The other day I was eating lunch at my regular spot enjoying some plain rice with tomato stew and fresh vegetables and chicken, but was interrupted by an old man. He appeared abnormal; something about him was off, and I could tell by his shoddy looking appearance and through his face – in particular his eyes. He greeted me (which is quite normal here) as he slowly approached and I reciprocated. He looked as though he was selling some small clothing items like shorts or underwear or something of the like. I felt no threat whatsoever neither did he cause me discomfort, for it is quite easy to distinguish the mentally ill (such as schizophrenics) by their exceptionally unclean appearance. So I continued to eat.
As the old man was walking away a young motorcycle electrician nearby called out to the old man in the local language and him and his friends starting laughing – I assume it was some sort of joke at the old man’s expense and rather insulting based on the proceeding events. The old man came back and walked right over to the guy and started talking in a stern voice with vivid hand gestures, at times he spoke in broken English saying something like “I will slap you small boy!” Some of the things the old man said caused most of the adult observers to burst out laughing at the old man who wasn’t all there upstairs.
In any other situation a younger person would rarely ever say anything remotely insulting to an older person as hierarchy is very strictly socially engrained and enforced, however when someone is considered “mad”, that is, mentally ill, the rules don’t seem to apply. In similar cases, like at the office with a distant Ministry staff that comes in once in a while, I found myself laughing along with all the others at the “crazy” man’s random and comical comments. This time I wasn’t laughing I was rather disturbed, and I don’t write this from a high horse – a few other witnesses showed all but smiles on their faces. I remember a few people gazed in my direction to see my reactions and upon seeing my disappointed face their smile receded a bit almost like being reminded that it really isn’t funny. I’ve been on the other side before, in Canada and in Ghana as I’ve just mentioned; had it been a different day and had I been in a different mood I might well have been laughing along.
But this time I was upset, the dignity of the old man was publicly being attacked by a young guy who was getting a laugh off someone less fortunate. I was happy to see the young man’s face turn from a smile to a look of concern when the old man stood up for himself and threatened to slap the ‘small boy’ – which he has every right to do here in this instance. I highly doubt anyone would oppose this sort of action; if a young person insults an old person you can expect conflict.
The whole time this was happening I could not stop thinking and hearing in my head: “what if that was your grandfather?” The fact of the matter is this man is someone’s grandfather (whether they are proud of it, ashamed of it or somewhere in the middle). It made me think about the mentally ill people here who, in my opinion, are the worst off wandering the streets without shoes, wearing filthy ripped clothing, looking so alone, or the homeless mentally ill men and women in Canada with no social assistance due to 30 years (and counting) of cutbacks. These are people and they need to be treated as such; they are someone’s mother, brother, daughter, father, sister, son, grandmother, or grandfather.
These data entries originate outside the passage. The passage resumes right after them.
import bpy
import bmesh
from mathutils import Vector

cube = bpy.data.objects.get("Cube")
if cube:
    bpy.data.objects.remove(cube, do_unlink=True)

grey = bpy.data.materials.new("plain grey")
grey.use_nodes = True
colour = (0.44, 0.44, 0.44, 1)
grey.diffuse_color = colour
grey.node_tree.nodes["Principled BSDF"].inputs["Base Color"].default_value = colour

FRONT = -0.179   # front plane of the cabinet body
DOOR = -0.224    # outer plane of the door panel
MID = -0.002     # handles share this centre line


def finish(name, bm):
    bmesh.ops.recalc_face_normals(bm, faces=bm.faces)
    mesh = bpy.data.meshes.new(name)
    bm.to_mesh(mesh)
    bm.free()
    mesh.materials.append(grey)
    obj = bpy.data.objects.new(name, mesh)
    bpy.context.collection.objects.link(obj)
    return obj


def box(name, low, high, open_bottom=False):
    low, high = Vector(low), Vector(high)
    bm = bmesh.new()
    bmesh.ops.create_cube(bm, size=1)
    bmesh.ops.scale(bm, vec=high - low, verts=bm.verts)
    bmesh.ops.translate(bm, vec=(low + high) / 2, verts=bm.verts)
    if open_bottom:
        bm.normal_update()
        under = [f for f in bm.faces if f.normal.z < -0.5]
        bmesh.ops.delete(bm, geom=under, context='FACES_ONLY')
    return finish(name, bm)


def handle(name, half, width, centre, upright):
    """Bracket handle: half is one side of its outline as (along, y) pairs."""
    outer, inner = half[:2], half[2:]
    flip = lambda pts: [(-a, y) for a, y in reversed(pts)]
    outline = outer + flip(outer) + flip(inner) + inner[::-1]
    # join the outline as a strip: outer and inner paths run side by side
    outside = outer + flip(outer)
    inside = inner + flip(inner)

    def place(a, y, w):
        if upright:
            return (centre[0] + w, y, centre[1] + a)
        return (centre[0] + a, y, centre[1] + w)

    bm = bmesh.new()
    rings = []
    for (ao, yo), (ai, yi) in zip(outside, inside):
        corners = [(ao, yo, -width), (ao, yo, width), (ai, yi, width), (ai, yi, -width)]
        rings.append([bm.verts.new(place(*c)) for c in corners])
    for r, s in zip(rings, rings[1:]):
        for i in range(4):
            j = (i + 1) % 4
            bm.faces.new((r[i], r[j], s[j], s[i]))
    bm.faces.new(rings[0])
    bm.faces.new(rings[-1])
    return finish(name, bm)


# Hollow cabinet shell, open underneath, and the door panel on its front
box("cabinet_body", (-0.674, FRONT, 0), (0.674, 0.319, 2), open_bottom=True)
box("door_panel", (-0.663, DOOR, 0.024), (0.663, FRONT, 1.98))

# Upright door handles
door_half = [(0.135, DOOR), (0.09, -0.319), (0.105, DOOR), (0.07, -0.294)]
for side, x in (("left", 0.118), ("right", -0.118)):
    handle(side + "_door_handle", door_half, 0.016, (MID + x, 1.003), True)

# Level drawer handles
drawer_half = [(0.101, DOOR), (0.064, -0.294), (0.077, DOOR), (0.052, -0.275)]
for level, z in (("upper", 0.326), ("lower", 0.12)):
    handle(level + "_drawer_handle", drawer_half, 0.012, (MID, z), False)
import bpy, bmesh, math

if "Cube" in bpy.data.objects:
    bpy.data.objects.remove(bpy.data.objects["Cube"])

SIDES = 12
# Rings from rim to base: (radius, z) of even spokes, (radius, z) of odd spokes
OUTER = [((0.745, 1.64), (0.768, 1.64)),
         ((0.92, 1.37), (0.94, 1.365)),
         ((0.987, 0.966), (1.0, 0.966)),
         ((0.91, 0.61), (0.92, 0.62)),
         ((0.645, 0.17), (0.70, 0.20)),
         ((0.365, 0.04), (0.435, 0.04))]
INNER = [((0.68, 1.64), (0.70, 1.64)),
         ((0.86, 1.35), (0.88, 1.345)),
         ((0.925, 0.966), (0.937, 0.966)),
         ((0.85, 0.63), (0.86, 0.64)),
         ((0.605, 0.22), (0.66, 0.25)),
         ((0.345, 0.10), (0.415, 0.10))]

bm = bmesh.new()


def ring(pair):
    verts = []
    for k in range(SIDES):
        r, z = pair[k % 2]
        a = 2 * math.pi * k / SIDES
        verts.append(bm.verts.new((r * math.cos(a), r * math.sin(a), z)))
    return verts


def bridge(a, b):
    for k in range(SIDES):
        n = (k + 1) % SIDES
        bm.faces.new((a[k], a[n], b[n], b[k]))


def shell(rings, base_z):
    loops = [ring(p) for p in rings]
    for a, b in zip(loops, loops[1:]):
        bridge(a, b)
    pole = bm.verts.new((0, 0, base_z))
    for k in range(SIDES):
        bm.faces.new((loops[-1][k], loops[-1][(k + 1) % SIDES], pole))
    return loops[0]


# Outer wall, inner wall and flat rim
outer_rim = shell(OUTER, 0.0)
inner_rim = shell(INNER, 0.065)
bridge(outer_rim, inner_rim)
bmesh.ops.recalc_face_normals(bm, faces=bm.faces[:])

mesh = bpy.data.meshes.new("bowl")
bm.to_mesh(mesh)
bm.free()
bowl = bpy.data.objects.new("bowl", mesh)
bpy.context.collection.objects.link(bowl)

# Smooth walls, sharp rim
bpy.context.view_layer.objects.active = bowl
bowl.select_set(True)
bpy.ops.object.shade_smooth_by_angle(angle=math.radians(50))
I thought to myself in between bites, “good on you old man, put that boy in his place“. After the old man made his point and had enough arguing, he slowly walked away and his frustrated frown turned to a kind, friendly and innocent smile as his greeted me again while leaving.